 How does the level of CEO compensation affect the firm’s employees? Do employees work harder if their CEO’s compensation is lower/reduced? How does CEO compensation impact the culture of the firm?
Opponents of disclosing the CEO pay ratio believed that a high ratio would lead to lower employee morale. A recent study shows that high “unexplained” pay, versus high pay that is justified, is related to lower future performance. The implication is that lack of pay fairness affects employees’ morale and therefore performance.
 Many recent studies point toward contracts becoming less diverse. In your paper, do you observe evidence of them becoming more complex but on similar aspects? Are contracts becoming similarly complex?
Contract complexity is influenced by peer contract complexity. Firms are matching not only peer compensation levels but also particular attributes of peer pay (for example, granting performance shares when peers grant performance shares). This suggests that they are becoming similarly complex.
 Do we know if CEOs quit or shirk if their compensation is too low?
I’m not aware of studies that have examined this. Theory would predict that a CEO would not accept a contract if the compensation was below the “reservation wage”.
 Curious the extent to which the literature has addressed the use of non-pecuniary-based forms of compensation?
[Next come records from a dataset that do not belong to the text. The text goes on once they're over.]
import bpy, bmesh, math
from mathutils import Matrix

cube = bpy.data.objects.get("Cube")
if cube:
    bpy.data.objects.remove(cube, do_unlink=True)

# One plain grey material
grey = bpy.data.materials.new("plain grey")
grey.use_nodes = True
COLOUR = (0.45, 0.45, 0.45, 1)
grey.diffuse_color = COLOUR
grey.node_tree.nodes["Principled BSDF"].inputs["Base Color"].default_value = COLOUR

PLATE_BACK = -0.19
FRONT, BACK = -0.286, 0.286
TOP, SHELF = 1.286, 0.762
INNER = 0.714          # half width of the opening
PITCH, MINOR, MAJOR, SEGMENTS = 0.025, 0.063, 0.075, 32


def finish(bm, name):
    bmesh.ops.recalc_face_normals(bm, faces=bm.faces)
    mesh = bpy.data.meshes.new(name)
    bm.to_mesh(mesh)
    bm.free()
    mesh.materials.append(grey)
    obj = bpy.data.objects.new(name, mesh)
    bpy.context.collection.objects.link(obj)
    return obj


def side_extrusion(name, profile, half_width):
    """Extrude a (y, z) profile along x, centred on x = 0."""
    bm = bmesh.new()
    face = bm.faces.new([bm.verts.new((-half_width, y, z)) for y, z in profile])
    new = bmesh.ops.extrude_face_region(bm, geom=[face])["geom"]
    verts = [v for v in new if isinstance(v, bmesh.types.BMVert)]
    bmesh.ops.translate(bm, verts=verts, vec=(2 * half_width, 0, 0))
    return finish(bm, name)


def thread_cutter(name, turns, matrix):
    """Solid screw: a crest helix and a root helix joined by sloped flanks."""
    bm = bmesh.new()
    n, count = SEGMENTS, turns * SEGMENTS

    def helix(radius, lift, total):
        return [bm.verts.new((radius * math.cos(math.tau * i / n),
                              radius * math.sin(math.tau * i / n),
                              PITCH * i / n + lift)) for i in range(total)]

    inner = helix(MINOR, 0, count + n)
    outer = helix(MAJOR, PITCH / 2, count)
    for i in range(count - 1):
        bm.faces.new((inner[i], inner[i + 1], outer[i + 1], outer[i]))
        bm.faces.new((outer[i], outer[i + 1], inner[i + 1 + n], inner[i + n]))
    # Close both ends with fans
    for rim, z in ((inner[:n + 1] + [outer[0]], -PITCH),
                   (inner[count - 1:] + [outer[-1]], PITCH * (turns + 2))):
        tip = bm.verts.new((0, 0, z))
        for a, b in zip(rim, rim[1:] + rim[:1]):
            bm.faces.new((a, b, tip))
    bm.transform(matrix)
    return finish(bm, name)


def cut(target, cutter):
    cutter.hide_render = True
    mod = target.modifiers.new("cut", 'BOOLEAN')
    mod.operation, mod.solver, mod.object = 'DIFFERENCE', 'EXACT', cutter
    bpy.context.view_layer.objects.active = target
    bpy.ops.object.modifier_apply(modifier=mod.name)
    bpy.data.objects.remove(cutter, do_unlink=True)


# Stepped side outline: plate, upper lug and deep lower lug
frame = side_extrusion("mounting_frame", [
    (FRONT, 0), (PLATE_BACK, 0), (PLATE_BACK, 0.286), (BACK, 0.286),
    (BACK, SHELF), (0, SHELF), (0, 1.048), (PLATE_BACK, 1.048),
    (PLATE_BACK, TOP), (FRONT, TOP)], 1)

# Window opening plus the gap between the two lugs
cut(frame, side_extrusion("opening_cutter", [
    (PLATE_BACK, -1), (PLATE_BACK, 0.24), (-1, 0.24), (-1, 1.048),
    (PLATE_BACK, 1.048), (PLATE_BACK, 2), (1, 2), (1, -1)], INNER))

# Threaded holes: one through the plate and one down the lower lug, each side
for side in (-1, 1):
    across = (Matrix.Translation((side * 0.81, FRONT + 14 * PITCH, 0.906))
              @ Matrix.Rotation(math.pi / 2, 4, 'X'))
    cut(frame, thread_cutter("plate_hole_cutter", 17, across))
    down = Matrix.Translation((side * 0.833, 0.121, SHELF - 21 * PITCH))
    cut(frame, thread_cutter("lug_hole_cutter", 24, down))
Several studies have examined the use of perquisites, particularly as it relates to the “rent extraction” view of compensation.
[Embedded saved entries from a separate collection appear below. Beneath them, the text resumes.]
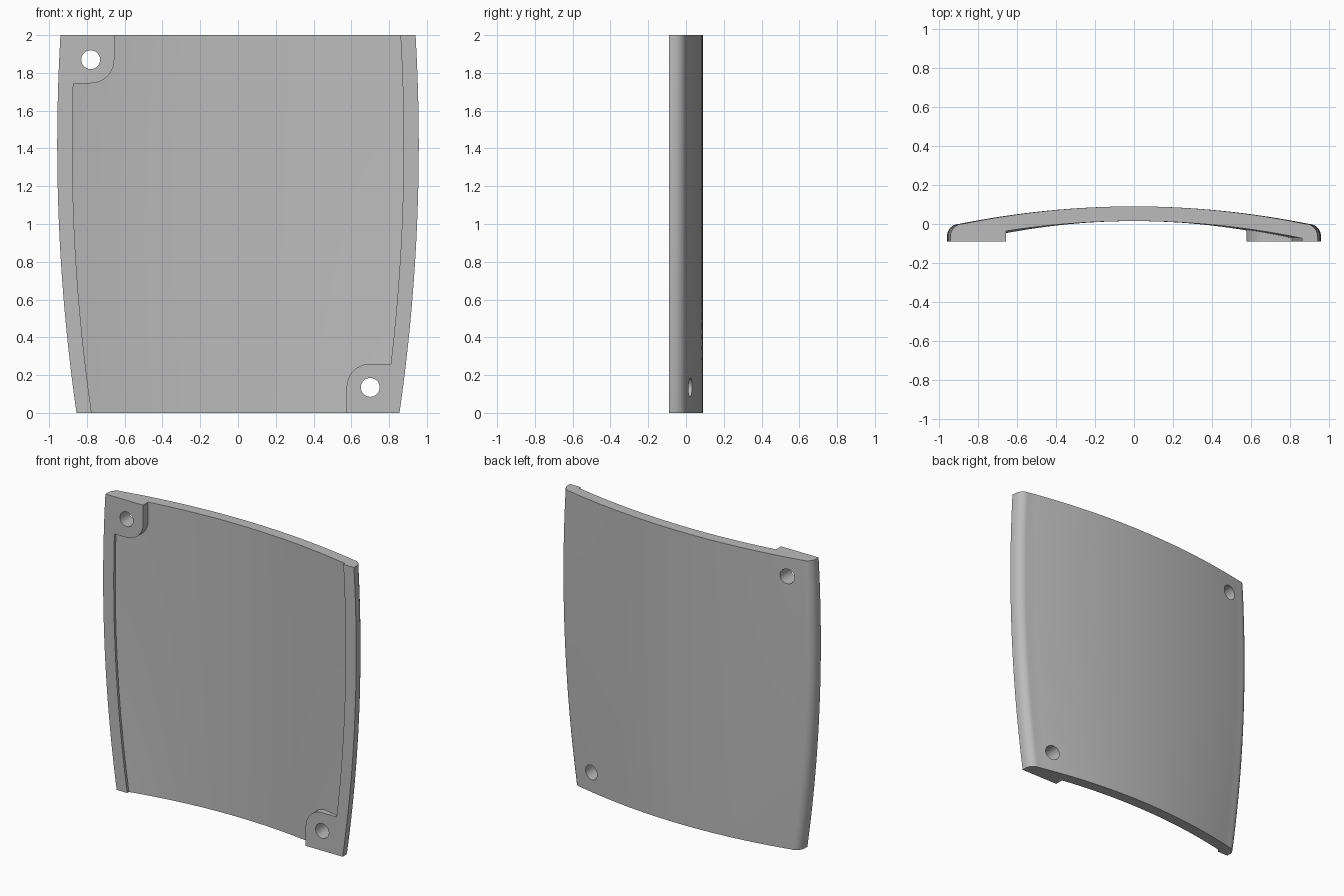
import bpy, bmesh, math

cube = bpy.data.objects.get("Cube")
if cube:
    bpy.data.objects.remove(cube)

grey = bpy.data.materials.new("light_grey")
grey.use_nodes = True
colour = (0.5, 0.5, 0.5, 1)
grey.diffuse_color = colour
grey.node_tree.nodes["Principled BSDF"].inputs["Base Color"].default_value = colour

FRONT, HEIGHT, FILLET, RIM = -0.09, 2.0, 0.06, 0.08


def half_width(z):
    return 0.957 - 0.0506 * (z - 1.42) ** 2


def make_object(name, bm):
    bmesh.ops.recalc_face_normals(bm, faces=bm.faces)
    mesh = bpy.data.meshes.new(name)
    bm.to_mesh(mesh)
    bm.free()
    mesh.materials.append(grey)
    obj = bpy.data.objects.new(name, mesh)
    bpy.context.collection.objects.link(obj)
    return obj


def loft(name, section, z0, z1, steps=32):
    """Skin closed x-y sections stacked along z."""
    bm = bmesh.new()
    rows = []
    for i in range(steps + 1):
        z = z0 + (z1 - z0) * i / steps
        rows.append([bm.verts.new((x, y, z)) for x, y in section(half_width(z))])
    n = len(rows[0])
    for a, b in zip(rows, rows[1:]):
        for k in range(n):
            m = (k + 1) % n
            bm.faces.new((a[k], a[m], b[m], b[k]))
    bm.faces.new(rows[0])
    bm.faces.new(rows[-1])
    return make_object(name, bm)


def prism(name, outline):
    """Extrude an x-z outline straight through the panel along y."""
    bm = bmesh.new()
    face = bm.faces.new([bm.verts.new((x, -0.5, z)) for x, z in outline])
    new = bmesh.ops.extrude_face_region(bm, geom=[face])["geom"]
    bmesh.ops.translate(bm, vec=(0, 1, 0),
                        verts=[v for v in new if isinstance(v, bmesh.types.BMVert)])
    return make_object(name, bm)


def cut(target, cutter):
    cutter.hide_render = True
    mod = target.modifiers.new("cut", 'BOOLEAN')
    mod.operation, mod.solver, mod.object = 'DIFFERENCE', 'EXACT', cutter
    bpy.context.view_layer.objects.active = target
    bpy.ops.object.modifier_apply(modifier=mod.name)
    bpy.data.objects.remove(cutter)


def panel_section(w):
    # bowed back with rounded side edges and a flat front
    edge = w - FILLET
    side = [(w, FRONT)]
    for i in range(9):
        a = math.radians(78) * i / 8
        side.append((edge + FILLET * math.cos(a), -0.065 + 0.065 * math.sin(a)))
    back = [(edge * s / 16, 0.09 * (1 - (s / 16) ** 2)) for s in range(16, -17, -1)]
    return side + back + [(-x, y) for x, y in reversed(side)]


def recess_section(w):
    # hollow between the two side rims
    inner = w - RIM
    arc = [inner * s / 16 for s in range(16, -17, -1)]
    return [(inner, -0.3)] + [(x, 0.015 - 0.105 * (x / w) ** 2) for x in arc] + [(-inner, -0.3)]


def pad_outline(cx, cz, s, r=0.125):
    # corner pad with one rounded corner; s = 1 lower corner, -1 upper corner
    arc = [math.radians(90 + 90 * i / 12) for i in range(13)]
    pts = [(r * math.cos(a), r * math.sin(a)) for a in arc]
    pts += [(-r, -0.5), (0.5, -0.5), (0.5, r)]
    return [(cx + s * x, cz + s * z) for x, z in pts]


# Corner pads are left standing in the recess, each drilled through
corners = [(-0.78, 1.87, -1), (0.70, 0.135, 1)]
panel = loft("curved_panel", panel_section, 0, HEIGHT)
recess = loft("recess_cutter", recess_section, -0.125, HEIGHT + 0.125, 36)
for cx, cz, s in corners:
    cut(recess, prism("pad_cutter", pad_outline(cx, cz, s)))
cut(panel, recess)
for cx, cz, s in corners:
    circle = [math.tau * i / 32 for i in range(32)]
    cut(panel, prism("screw_hole_cutter",
                     [(cx + 0.05 * math.cos(a), cz + 0.05 * math.sin(a)) for a in circle]))

# Smooth curves, crisp edges
bpy.ops.object.select_all(action='DESELECT')
panel.select_set(True)
bpy.context.view_layer.objects.active = panel
bpy.ops.object.shade_smooth_by_angle(angle=math.radians(25))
 I have never seen an ISS peer group that matches company peer group. Are company consultants who define peer groups just off?
Amended proxy statements often address the question of the peer group chosen by the proxy advisor (particularly when it leads to a negative recommendation). I don’t think this means the companies or consultants are “off”. Companies in multiple lines of business or who compete for talent in a broader labor market often have a more diverse set of peer firms.
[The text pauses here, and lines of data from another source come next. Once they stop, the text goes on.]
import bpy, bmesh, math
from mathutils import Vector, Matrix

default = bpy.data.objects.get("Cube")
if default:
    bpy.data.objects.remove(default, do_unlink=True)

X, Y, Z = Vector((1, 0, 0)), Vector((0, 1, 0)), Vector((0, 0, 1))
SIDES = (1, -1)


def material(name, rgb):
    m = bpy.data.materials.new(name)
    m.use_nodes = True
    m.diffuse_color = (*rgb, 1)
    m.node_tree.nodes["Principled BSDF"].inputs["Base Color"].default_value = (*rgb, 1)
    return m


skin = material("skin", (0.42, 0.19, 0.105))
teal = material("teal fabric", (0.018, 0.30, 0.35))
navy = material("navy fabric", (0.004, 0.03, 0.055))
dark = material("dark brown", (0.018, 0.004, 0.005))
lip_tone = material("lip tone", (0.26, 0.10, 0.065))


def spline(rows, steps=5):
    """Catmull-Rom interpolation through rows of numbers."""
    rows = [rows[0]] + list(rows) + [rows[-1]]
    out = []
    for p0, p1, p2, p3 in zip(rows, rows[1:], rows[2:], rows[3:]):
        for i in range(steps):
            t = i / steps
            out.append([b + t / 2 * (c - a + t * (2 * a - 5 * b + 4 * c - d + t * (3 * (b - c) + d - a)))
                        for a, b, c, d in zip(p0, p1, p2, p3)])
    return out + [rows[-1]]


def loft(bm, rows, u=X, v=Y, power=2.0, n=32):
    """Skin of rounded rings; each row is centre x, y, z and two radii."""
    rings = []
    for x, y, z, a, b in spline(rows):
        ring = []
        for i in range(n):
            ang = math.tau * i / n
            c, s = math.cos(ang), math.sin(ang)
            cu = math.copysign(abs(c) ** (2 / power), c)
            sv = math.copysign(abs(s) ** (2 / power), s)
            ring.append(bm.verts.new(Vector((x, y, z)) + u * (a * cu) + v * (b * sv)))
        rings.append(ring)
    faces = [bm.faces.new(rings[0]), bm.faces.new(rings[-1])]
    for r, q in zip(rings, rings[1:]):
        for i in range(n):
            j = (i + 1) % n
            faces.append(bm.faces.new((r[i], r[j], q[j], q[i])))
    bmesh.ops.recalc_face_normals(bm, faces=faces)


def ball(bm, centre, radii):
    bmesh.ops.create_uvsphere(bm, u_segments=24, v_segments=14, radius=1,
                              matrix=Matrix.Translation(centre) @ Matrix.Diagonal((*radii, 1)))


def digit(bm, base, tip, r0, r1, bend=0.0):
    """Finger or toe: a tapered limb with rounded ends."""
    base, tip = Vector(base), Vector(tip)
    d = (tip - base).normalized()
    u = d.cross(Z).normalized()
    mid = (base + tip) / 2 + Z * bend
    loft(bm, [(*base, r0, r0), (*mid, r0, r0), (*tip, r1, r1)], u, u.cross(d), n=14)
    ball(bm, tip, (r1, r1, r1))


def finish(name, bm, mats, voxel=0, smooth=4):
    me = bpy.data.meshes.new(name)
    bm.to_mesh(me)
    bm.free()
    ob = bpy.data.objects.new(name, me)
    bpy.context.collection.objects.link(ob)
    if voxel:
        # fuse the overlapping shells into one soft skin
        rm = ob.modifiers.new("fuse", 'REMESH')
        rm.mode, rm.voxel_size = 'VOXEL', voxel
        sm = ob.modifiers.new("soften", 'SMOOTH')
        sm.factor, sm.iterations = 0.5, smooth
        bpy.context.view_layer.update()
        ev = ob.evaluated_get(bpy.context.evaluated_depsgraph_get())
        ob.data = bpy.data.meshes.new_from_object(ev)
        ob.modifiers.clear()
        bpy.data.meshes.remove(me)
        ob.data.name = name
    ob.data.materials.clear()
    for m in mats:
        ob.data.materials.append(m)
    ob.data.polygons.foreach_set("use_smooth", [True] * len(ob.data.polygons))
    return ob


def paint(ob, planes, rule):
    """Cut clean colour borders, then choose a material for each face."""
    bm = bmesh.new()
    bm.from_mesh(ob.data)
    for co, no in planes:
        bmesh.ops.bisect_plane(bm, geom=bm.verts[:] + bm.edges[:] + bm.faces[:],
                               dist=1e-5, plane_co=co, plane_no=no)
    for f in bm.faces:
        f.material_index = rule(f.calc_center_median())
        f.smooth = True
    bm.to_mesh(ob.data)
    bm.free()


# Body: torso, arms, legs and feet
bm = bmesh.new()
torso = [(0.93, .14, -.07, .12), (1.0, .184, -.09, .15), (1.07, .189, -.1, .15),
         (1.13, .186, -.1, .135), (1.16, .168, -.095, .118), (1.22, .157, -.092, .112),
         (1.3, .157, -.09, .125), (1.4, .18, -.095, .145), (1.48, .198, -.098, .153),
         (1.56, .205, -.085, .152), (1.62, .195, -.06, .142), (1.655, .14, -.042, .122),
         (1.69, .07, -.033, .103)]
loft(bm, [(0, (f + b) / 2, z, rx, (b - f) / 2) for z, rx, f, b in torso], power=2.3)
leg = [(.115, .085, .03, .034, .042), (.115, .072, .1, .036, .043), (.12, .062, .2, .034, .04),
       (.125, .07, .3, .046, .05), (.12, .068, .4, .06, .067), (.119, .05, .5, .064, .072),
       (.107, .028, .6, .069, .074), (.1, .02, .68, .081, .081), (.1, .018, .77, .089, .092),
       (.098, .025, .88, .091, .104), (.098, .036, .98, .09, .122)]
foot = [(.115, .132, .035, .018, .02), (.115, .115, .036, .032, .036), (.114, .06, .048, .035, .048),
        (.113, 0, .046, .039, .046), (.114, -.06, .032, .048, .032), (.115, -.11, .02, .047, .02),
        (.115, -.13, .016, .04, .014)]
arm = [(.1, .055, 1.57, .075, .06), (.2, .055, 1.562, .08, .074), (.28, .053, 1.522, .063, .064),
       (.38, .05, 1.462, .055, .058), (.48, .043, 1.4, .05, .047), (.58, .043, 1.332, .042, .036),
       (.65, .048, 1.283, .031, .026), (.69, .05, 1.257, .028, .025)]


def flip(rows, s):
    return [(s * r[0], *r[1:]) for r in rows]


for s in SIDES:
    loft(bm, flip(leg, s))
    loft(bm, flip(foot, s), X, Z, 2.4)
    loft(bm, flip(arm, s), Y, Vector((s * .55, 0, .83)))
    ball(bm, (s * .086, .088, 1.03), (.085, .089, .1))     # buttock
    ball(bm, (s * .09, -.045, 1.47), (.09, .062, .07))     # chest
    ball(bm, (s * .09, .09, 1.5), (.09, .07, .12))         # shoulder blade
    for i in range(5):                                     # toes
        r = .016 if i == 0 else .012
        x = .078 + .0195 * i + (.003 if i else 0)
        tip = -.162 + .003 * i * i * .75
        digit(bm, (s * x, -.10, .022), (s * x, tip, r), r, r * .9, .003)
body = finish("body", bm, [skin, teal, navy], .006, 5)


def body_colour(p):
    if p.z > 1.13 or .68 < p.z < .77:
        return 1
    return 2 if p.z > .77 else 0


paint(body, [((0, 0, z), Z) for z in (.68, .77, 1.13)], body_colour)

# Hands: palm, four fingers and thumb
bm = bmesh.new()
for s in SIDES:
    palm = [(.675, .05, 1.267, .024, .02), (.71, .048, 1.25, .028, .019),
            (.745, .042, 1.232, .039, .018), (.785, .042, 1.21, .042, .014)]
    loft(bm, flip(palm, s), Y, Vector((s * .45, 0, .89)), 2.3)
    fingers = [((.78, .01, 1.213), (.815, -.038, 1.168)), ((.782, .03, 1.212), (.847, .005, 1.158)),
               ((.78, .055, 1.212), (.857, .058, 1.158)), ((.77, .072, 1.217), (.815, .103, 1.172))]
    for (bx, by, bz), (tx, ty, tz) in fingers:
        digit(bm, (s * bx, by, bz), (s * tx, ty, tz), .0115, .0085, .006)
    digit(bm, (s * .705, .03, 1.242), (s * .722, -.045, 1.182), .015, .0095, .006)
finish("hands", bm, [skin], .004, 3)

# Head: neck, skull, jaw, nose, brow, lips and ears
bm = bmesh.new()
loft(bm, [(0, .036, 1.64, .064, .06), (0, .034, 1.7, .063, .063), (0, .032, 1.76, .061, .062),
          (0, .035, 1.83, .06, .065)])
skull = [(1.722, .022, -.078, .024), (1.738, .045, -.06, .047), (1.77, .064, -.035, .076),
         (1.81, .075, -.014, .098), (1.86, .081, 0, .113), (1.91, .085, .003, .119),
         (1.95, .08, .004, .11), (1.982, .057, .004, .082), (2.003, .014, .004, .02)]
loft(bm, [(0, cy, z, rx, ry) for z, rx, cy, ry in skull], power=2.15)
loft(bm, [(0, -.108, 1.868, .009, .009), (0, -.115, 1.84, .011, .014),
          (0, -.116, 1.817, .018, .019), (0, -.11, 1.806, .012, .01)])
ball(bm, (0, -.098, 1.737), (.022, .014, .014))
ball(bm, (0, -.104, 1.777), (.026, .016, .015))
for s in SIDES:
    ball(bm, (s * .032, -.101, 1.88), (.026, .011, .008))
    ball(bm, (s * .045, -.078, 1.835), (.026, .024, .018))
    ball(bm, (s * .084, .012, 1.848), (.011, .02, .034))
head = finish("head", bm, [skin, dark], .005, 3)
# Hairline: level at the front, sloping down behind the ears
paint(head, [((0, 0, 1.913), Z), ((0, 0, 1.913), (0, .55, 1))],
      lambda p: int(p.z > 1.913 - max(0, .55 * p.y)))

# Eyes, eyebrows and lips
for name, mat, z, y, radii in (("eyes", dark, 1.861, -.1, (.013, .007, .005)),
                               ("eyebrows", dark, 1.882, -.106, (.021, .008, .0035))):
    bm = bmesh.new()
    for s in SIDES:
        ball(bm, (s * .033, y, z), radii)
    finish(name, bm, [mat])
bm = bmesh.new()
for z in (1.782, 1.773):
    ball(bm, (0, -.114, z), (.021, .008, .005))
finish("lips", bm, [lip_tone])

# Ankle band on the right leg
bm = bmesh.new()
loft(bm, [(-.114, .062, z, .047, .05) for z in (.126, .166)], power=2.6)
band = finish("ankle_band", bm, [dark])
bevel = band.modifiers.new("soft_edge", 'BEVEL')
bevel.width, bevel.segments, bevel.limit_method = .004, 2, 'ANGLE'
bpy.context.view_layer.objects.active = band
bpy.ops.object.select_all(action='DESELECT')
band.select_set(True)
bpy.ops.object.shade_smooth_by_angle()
 Is stock performance the only yardstick in the assessment of executive in the speaker’s paper? There are so many factors impacting on stock performance, but why the executives are the only beneficiaries from stock performance not other employees?
In our paper, we measure firm performance as both stock performance and accounting performance.
 What 1-2 questions would you encourage an institutional investor ask management to assess whether the ESG metrics they’ve tied to comp are strategically relevant or if they’re more of a box-checking exercise?
The “box checking” would be like a greenwashing view — that the metrics are being added because firms want to give the appearance of trying to create ESG incentives. The questions I would ask are “why are you including them?” and “how are you measuring whether metrics are met?” The latter question in particular could provide insight into whether the metrics are sufficiently motivating.
Professor Mary Ellen Carter studies the effects of financial reporting and regulation on incentives and executive compensation. Recent research includes gender pay gaps, labor market pressures on compensation and the influence of compensation consultants on CEO pay. She has published in top academic journals including Journal of Accounting and Economics, Journal of Accounting Research, The Accounting Review, Review of Accounting Studies, and Journal of Financial Economics. In addition, she has been featured in Forbes and the Financial Times, as well as other business media. She is currently an editor at the Journal of Management Accounting Research and associate editor at Management Science.
She has a bachelor’s degree in accounting from Babson College, an MBA from Boston College, and a Ph.D. from the Sloan School of Management at MIT. Before joining the faculty at Boston College, she was an assistant professor at the Columbia Business School of Columbia University and at The Wharton School of the University of Pennsylvania. She is a CPA and, prior to her academic career, she worked for Coopers & Lybrand in Boston as a senior associate on the audit staff.
For further information on the webinar please contact Professor Jun Yang, Director of the Institute for Corporate Governance at firstname.lastname@example.org.